:: Your assignment ::
Could you reproduce, from the records below, everything from the line with "carve(obj, rod((x, 0.96" down to the line with "profile = [(-0.88, 0.875)]", keeping both of those lines and changing nothing?

:: Information ::
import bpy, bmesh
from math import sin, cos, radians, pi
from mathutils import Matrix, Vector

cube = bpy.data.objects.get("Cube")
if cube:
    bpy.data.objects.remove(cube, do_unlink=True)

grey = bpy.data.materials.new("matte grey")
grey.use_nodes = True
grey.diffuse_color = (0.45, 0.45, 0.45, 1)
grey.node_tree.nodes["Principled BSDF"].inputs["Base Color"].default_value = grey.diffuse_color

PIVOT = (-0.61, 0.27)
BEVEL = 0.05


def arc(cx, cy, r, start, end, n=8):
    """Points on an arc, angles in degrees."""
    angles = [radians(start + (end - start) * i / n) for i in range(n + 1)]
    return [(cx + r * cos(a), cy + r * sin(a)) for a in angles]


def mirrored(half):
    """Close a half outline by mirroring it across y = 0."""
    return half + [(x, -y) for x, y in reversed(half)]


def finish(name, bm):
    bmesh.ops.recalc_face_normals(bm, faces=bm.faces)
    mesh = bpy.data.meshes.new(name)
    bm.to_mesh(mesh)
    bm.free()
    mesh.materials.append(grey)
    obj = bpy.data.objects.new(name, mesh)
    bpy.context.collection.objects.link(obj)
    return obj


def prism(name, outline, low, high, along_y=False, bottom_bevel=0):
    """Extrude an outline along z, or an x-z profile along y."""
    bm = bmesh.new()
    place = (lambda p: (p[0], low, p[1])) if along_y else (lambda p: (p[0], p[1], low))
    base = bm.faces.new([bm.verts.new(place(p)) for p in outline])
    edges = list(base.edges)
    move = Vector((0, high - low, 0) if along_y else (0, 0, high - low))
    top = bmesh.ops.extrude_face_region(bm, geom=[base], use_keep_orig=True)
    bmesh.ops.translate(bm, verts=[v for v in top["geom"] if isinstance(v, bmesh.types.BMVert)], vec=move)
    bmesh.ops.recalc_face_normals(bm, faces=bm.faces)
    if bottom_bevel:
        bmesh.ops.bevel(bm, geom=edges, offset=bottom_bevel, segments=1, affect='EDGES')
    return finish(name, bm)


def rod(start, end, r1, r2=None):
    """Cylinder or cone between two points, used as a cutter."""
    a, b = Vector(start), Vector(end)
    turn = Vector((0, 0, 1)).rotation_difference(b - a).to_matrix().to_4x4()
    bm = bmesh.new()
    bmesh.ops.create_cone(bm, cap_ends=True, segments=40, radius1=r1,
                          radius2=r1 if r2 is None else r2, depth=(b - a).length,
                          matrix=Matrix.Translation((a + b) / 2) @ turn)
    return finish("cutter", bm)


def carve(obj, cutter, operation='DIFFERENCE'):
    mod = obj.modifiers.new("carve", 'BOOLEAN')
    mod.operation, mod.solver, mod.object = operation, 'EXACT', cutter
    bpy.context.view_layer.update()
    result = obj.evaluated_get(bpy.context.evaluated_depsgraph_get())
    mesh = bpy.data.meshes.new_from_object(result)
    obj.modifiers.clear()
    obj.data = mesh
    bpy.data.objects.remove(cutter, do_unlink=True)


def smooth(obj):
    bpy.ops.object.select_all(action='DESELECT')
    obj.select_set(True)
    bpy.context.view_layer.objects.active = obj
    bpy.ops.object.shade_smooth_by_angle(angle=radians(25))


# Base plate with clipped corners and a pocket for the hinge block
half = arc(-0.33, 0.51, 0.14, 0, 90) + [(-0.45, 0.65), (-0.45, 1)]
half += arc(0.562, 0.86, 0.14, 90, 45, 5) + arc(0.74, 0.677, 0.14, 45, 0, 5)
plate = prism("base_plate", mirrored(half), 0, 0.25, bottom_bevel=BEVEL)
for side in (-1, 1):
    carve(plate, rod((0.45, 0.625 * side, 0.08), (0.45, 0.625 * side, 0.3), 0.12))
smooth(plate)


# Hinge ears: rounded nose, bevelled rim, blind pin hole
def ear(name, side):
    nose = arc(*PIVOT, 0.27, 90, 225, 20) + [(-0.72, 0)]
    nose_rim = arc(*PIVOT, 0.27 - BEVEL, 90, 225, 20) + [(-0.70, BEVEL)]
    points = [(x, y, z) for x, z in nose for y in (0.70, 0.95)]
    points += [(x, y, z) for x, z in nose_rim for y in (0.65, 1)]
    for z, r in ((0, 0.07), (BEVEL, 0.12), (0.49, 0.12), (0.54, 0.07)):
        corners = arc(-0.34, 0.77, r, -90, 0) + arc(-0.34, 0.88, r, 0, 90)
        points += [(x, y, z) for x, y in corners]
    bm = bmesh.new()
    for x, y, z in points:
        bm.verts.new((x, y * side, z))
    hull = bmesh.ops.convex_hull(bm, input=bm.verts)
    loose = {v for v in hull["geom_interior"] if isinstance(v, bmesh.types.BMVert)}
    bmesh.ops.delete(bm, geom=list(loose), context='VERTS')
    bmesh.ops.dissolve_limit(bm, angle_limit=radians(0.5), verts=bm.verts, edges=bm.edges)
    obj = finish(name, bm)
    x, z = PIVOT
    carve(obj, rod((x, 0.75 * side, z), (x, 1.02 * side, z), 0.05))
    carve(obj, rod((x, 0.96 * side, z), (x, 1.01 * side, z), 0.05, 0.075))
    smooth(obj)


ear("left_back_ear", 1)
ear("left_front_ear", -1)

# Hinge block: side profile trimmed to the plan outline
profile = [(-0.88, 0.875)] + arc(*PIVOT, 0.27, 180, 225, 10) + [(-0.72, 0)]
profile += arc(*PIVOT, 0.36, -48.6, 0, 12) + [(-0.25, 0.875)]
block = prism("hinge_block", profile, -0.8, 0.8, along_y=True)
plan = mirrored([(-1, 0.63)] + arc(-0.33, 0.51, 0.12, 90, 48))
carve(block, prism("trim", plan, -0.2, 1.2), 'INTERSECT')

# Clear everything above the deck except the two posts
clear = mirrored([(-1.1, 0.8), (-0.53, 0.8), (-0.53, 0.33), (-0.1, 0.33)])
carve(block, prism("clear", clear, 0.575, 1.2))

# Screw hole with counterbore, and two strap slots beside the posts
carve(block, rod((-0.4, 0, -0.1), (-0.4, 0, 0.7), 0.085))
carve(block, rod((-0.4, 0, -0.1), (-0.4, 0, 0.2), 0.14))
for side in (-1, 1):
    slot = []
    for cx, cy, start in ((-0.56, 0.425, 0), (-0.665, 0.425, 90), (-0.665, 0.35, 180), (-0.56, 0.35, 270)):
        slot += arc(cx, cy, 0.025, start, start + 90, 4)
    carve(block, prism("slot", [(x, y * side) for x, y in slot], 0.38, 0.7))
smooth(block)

:: Output below ::
    carve(obj, rod((x, 0.96 * side, z), (x, 1.01 * side, z), 0.05, 0.075))
    smooth(obj)


ear("left_back_ear", 1)
ear("left_front_ear", -1)

# Hinge block: side profile trimmed to the plan outline
profile = [(-0.88, 0.875)] + arc(*PIVOT, 0.27, 180, 225, 10) + [(-0.72, 0)]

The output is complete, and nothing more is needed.